I'm guessing McIntyre knew that "Winona" is a Sioux name meaning "first-born daughter" or "eldest daughter." We learned a bit about a previous Winona in The Myth of Princess Wenonah. Clearly someone knew Indian lore in making Kirk's mother part Indian.
Review of Star Trek
This discussion is a good excuse for reviewing the new Star Trek movie, which I saw this afternoon. Alas, it was good but not great. A lot of fun, but not what I'd call real Trek. I'd say it resembled a young tribute band pretending to be rock legends.
For Trek fans, the movie had a ton of problems. Almost every one of the criticisms in these reviews is spot-on:
Star Trek (PG-13)
In The Racialicious Roundtable For ‘Star Trek’, several young critics note how "hot" the young actors are. Among these critical chestnuts are a few gems:
The Star Wars/Star Trek divide stems from how Star Wars is a space opera fantasy, emphasizing mythological and supernatural elements, and how Star Trek is science fiction, with allegorical statements about real world politics, race relations, and morality.
Unfortunately, Trek XI is more space opera than science fiction. The obviousness of Abrams’ desire to make the franchise more Lucas than Roddenberry is pretty appalling to someone who has actually watched the five TV series.
I don’t see that Abrams Trek is Star Trek in any sense deeper than the characters, places, and ship have the same names. Whatever we see of the original series–whether it be that clichéd optimism about the future of humanity non-fans are always harping on, the *essence* of the Enterprise and her crew, Starfleet, Starfleet Academy, the Federation, 23rd/24th century Earth and the rest of the Alpha Quadrant, or the made-for-TV allegories Roddenberry so loved–Star Trek fans are projecting onto this movie.
This is Trek legacy, and Abrams hasn’t earned any of it–he outright rejects it. His contribution was to reimagine the origins of Kirk and Spock, getting a lot of details not only different, but wrong.

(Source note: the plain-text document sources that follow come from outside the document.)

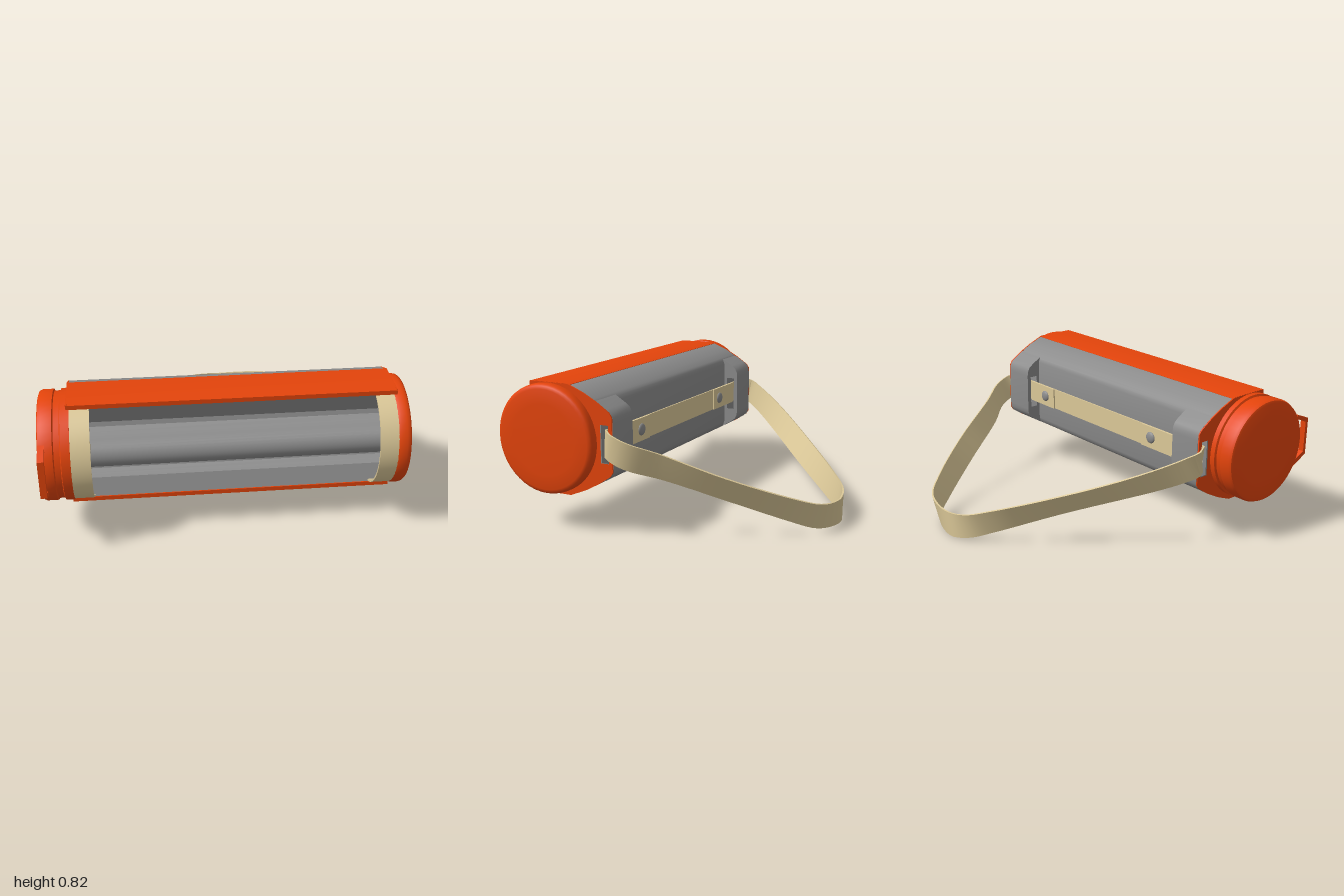
import * as THREE from 'three';
import { toCreasedNormals } from 'three/addons/utils/BufferGeometryUtils.js';

const CY = 0.515, CZ = 0.53; // axis of the lantern body

const mat = (name, color) => {
  const m = new THREE.MeshStandardMaterial({ color });
  m.name = name;
  return m;
};

export function createModel() {
  const orange = mat('orange plastic', 0xe4440b);
  const gray = mat('gray plastic', 0x8c8c8c);
  const cream = mat('cream webbing', 0xdbc898);
  const root = new THREE.Group();
  root.name = 'lantern';

  const add = (name, geo, material) => {
    const m = new THREE.Mesh(geo, material);
    m.name = name;
    root.add(m);
    return m;
  };
  const flipY = pts => pts.map(([z, y]) => [z, 2 * CY - y]).reverse();
  const toV = pts => pts.map(([z, y]) => new THREE.Vector2(-z, y));
  // Points [z, y] along a circular arc, angles measured from +z towards +y
  const arc = (z, y, r, a0, a1, n) => Array.from({ length: n + 1 }, (_, i) => {
    const a = a0 + (a1 - a0) * i / n;
    return [z + r * Math.cos(a), y + r * Math.sin(a)];
  });

  // Side profile given as [z, y] points, extruded along x
  const prism = (name, pts, x0, x1, material, hole) => {
    const shape = new THREE.Shape(toV(pts));
    if (hole) shape.holes.push(new THREE.Path(toV(hole)));
    const g = new THREE.ExtrudeGeometry(shape, { depth: x1 - x0, bevelEnabled: false });
    g.rotateY(Math.PI / 2).translate(x0, 0, 0);
    return add(name, toCreasedNormals(g, 0.6), material);
  };
  // Turned part around the body axis, profile as [radius, x]
  const turned = (name, pts, material) => {
    const g = new THREE.LatheGeometry(pts.map(([r, x]) => new THREE.Vector2(r, x)), 48);
    g.rotateZ(-Math.PI / 2).translate(0, CY, CZ);
    return add(name, toCreasedNormals(g, 0.7), material);
  };
  const box = (name, x0, x1, h, d, y, z) =>
    add(name, new THREE.BoxGeometry(x1 - x0, h, d).translate((x0 + x1) / 2, y, z), cream);

  // Housing: rounded back, and a front with two troughs beside a rounded ridge
  const back = [[0.39, 0.818], [0.30, 0.783], [0.245, 0.752], [0.228, 0.735], [0.22, 0.71]];
  const upperFront = [...arc(0.63, CY, 0.08, 0, 1.75, 8),
    [0.575, 0.605], [0.548, 0.625], [0.54, 0.65], [0.548, 0.675], [0.57, 0.692], [0.605, 0.70], [0.645, 0.80]];
  prism('housing', [...back, ...flipY(back), ...flipY(upperFront), ...upperFront.slice(1)], -0.835, 0.93, gray);

  // Back blocks with slots for the strap
  const blockHalf = [[0.23, 0.745], [0.165, 0.705], [0.14, 0.685], [0.128, 0.66], [0.125, 0.63]];
  const slot = [[0.15, 0.41], [0.20, 0.41], [0.20, 0.62], [0.15, 0.62]];
  const block = [...blockHalf, ...flipY(blockHalf)];
  prism('leftBackBlock', block, 0.73, 0.93, gray, slot);
  prism('rightBackBlock', block, -0.835, -0.64, gray, slot);

  // Orange end plates following the whole outline
  const plateHalf = [[0.645, 0.797], [0.645, 0.824], [0.40, 0.824], [0.30, 0.783], [0.22, 0.74],
    [0.145, 0.69], [0.128, 0.665]];
  const plate = [...plateHalf, ...flipY(plateHalf)];
  prism('leftEndPlate', plate, 0.93, 0.938, orange, slot);
  prism('rightEndPlate', plate, -0.843, -0.835, orange, slot);

  // Top and bottom shells
  const shell = [[0.65, 0.797], [0.65, 0.822], [0.60, 0.825], [0.42, 0.825], [0.39, 0.82], [0.39, 0.797]];
  prism('topShell', shell, -0.84, 0.935, orange);
  prism('bottomShell', flipY(shell), -0.84, 0.935, orange);

  // End caps
  turned('leftCap', [[0, 0.92], [0.302, 0.92], [0.307, 0.935], [0.307, 0.965], [0.304, 0.98],
    [0.296, 0.99], [0.28, 0.995], [0.2, 0.998], [0, 1]], orange);
  turned('rightCap', [[0, -1], [0.2, -0.998], [0.285, -0.995], [0.298, -0.99], [0.305, -0.975], [0.305, -0.915],
    [0.295, -0.91], [0.295, -0.878], [0.307, -0.873], [0.307, -0.825], [0, -0.825]], orange);

  // Hanging loop on the right cap
  prism('capLoop', [[0.79, 0.675], [0.89, 0.635], [0.89, 0.41], [0.79, 0.36]], -0.99, -0.955, orange,
    [[0.80, 0.645], [0.87, 0.615], [0.87, 0.43], [0.80, 0.395]]);

  // Thin cream bands curving over both ends of the lamp window
  const band = [...arc(CZ, CY, 0.302, -1.2, 1.2, 28), ...arc(CZ, CY, 0.292, 1.2, -1.2, 28)];
  prism('leftBand', band, 0.82, 0.925, cream);
  prism('rightBand', band, -0.828, -0.72, cream);
  box('bandTab', -0.79, -0.725, 0.035, 0.04, 0.59, 0.69);

  // Hand strap across the back, with doubled ends and studs
  box('handStrap', -0.83, 0.93, 0.13, 0.008, 0.525, 0.17);
  for (const [x0, x1, xs] of [[-0.64, -0.35, -0.43], [0.49, 0.73, 0.58]]) {
    box('strapTab', x0, x1, 0.132, 0.009, 0.525, 0.162);
    const stud = new THREE.SphereGeometry(0.035, 20, 8, 0, Math.PI * 2, 0, Math.PI / 2);
    stud.scale(1, 0.45, 1).rotateX(-Math.PI / 2).translate(xs, 0.525, 0.158);
    add('strapStud', stud, gray);
  }

  // Carrying strap: a ribbon swept along a sloping path
  const path = [[-0.80, 0.17], [-0.84, 0.165], [-0.855, 0.12], [-0.82, 0.05], [-0.74, -0.06], [-0.61, -0.21],
    [-0.35, -0.48], [-0.09, -0.745], [0.02, -0.84], [0.14, -0.882], [0.30, -0.862], [0.39, -0.82],
    [0.49, -0.70], [0.67, -0.42], [0.84, -0.11], [0.94, 0.03], [0.957, 0.10], [0.94, 0.165], [0.89, 0.17]];
  const curve = new THREE.CatmullRomCurve3(path.map(([x, z]) =>
    new THREE.Vector3(x, 0.075 + (z + 0.882) * 0.423, z)), false, 'centripetal');
  const N = 90, rings = [], pos = [];
  for (let i = 0; i <= N; i++) {
    const u = i / N, p = curve.getPointAt(u), t = curve.getTangentAt(u);
    const w0 = new THREE.Vector3(0, 1, 0).addScaledVector(t, -t.y).normalize();
    const n0 = new THREE.Vector3().crossVectors(w0, t);
    const lean = 0.5 * Math.abs(Math.sin(2 * Math.PI * u)); // top edge leans outward on both legs
    const w = w0.clone().multiplyScalar(Math.cos(lean)).addScaledVector(n0, Math.sin(lean));
    const n = new THREE.Vector3().crossVectors(w, t);
    rings.push([[1, -1], [1, 1], [-1, 1], [-1, -1]].map(([a, b]) =>
      p.clone().addScaledVector(n, a * 0.005).addScaledVector(w, b * 0.074)));
  }
  for (let i = 0; i < N; i++)
    for (let j = 0; j < 4; j++) {
      const k = (j + 1) % 4, a = rings[i][j], b = rings[i][k], c = rings[i + 1][k], d = rings[i + 1][j];
      for (const v of [a, b, c, a, c, d]) pos.push(v.x, v.y, v.z);
    }
  const ribbon = new THREE.BufferGeometry();
  ribbon.setAttribute('position', new THREE.Float32BufferAttribute(pos, 3));
  add('carryStrap', toCreasedNormals(ribbon, 0.7), cream);

  return root;
}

Mere revision of canon is not necessarily wrong, but incoherent and illogical plot, uncharacteristic behavior and situations, and ignorance of Trek beyond the superficial *is* wrong.
I do agree with Elton, this movie got a lot of the Star Trek details wrong which made it hard for me, as a Star Trek fan, to fit this movie into the established Star Trek Universe. I can accept a complete reboot, but I also just found the movie full of holes--
What rubs me wrong about Kirk is not that he’s the athlete among the nerds, but that he’s the white American guy whose been advanced over everyone else without merit (literally it’s a--“you showed up against orders, you’re first officer while I’m gone”).
Somehow, Kirk is so special that he doesn’t need to earn his place, it’s given to him and accepted that because of his gender and origins he’s supposed to be the natural leader and any other power structure in which he has to answer to someone else is unnatural.
To be honest, I couldn’t take this Star Trek at all seriously. It was so obviously fanfiction, from the time-travel conceit that underlies it to the shot of Iowa that might as well have been Tatooine to the plot holes large enough to hit warp speed in…
[T]hinking it through, I really liked Star Trek because I honestly felt like it was a big fun dumb movie.
You can find plenty of reviews that tell you what was good about the movie, including some of the above. The first third of movie that introduced the characters was fine. Once they boarded the Enterprise, however, problems started cropping up.
Here are some of the movie's worse flaws:
As for the characters...not only was Karl Urban's McCoy the best, but he was the only actor doing the right thing. Everyone else was doing their (or Abrams's) impression of how the characters should be. E.g., Spock as an angry young man whose logic barely masks his emotions. Only Urban was trying to give us the, er, real McCoy--i.e., the characters brought to life by the old cast members.
For the first third of the movie, I was thinking it could be an 8.5. Second third, maybe a 7.5. Third third, a 6.5. Overall rating: 7.5 of 10. Which puts it well behind most of the Trek movies.
For more on the subject, see The Indian-Star Trek Connection.
Below: The real Kirk acting out his Sioux side.